- PublicationGiovanni Battista Rinuccini and the Confederate Catholics of Ireland(Iwanami Shoten, 2012-11)GianBattista Rinuccini was one of the most significant actors in Ireland during the pivotal decade of the 1640s. Although ultimately he proved unsuccessful in almost everything which he attempted to achieve politically in Ireland during that period, he exerted a profound influence over the affairs of the Confederate Catholics of Ireland, the oath-bound association which had established a quasi-state in much of the island in the wake of the 1641 rebellion. In particular, by his staunch resistance to Confederate attempts to negotiate a durable peace settlement with the Royalist party under the leadership of the Marquis of Ormond, he altered the whole course of events not merely in Ireland but in the archipelago as a whole, as his efforts ensured that Ireland did not become a Royalist stronghold until after the execution of the king in 1649, rather than at least three years earlier.
- PublicationReligious Acculturation and Affiliation in Early Modern Gaelic Scotland, Gaelic Ireland, Wales and Cornwall(Palgrave, 2014)It has been the goal of the Insular Christianity project, of which this book is the second publication, to investigate the complex patterns of religious change in early modern Britain and Ireland. The focus of the current volume is on the religious culture of the speakers of Celtic languages within the archipelago. Its objective is not to try to isolate some putatively ‘Celtic’ Christianity nor does it imagine that any such essentialist construct existed. Rather late medieval Christianity was deeply rooted in four areas within the archipelago where Celtic vernaculars held sway.

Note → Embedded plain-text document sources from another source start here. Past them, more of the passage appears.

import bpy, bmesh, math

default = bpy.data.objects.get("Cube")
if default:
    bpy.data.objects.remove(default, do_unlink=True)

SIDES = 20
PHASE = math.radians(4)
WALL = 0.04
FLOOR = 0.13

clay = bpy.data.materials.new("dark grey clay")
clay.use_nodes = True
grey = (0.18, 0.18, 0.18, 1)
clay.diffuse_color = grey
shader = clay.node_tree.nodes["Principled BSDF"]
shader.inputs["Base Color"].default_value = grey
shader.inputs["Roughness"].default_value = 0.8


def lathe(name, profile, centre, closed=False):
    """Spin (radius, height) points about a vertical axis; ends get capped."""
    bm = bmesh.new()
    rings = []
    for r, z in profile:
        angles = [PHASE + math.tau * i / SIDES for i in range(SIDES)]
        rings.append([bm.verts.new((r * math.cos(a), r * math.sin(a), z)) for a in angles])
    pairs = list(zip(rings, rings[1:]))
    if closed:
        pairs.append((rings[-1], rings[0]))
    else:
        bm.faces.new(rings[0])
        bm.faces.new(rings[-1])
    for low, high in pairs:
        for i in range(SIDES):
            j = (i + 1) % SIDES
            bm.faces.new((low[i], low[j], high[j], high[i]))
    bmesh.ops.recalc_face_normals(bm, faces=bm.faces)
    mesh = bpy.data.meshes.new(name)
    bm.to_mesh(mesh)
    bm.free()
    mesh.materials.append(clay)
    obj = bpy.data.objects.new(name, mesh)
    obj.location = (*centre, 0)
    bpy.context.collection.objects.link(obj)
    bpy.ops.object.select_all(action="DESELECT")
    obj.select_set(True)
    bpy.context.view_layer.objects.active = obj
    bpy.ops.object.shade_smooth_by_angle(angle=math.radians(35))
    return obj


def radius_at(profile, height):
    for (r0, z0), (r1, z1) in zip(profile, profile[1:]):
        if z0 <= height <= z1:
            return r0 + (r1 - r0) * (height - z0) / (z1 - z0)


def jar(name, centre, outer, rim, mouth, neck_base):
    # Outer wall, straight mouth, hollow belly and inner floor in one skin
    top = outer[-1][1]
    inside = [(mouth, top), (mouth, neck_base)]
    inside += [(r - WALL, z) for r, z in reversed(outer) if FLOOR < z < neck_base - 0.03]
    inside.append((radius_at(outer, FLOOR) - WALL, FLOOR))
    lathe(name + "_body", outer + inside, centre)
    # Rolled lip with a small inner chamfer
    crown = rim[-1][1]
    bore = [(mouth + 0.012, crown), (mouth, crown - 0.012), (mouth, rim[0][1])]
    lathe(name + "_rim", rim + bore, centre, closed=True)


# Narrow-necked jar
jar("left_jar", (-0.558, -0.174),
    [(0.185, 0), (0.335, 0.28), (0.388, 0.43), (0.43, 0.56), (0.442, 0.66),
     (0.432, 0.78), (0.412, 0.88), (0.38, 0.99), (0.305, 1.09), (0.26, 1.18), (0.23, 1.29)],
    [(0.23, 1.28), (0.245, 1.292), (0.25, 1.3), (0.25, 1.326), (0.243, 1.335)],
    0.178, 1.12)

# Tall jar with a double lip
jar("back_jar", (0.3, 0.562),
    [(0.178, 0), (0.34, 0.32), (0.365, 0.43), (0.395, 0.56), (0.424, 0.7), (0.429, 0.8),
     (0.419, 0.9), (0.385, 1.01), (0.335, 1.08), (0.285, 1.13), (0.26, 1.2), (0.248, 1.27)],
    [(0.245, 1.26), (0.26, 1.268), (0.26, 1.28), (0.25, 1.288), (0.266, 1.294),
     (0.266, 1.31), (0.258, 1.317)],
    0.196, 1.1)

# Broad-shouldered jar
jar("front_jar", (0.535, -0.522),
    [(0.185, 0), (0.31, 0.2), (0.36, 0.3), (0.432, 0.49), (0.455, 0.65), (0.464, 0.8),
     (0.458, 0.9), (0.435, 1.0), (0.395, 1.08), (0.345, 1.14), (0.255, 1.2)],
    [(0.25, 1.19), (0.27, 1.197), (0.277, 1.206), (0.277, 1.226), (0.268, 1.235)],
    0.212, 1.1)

- PublicationThe Church of Ireland and the native Irish population in plantation Ulster(University College Dublin. Institute for British-Irish Studies, 2010)This largely historiographical paper examines the initial inclusion of native Gaelic clergy in the plantation church in Ulster and their gradual disappearance over the course the next twenty-five years. This was a highly significant development for it meant that the Ulster church took on a markedly Anglo-centric profile and religion, rather than functioning as a potential bridge between the indigenous and immigrant communities, instead was to become one of the most potent markers of division and hostility between natives and newcomers.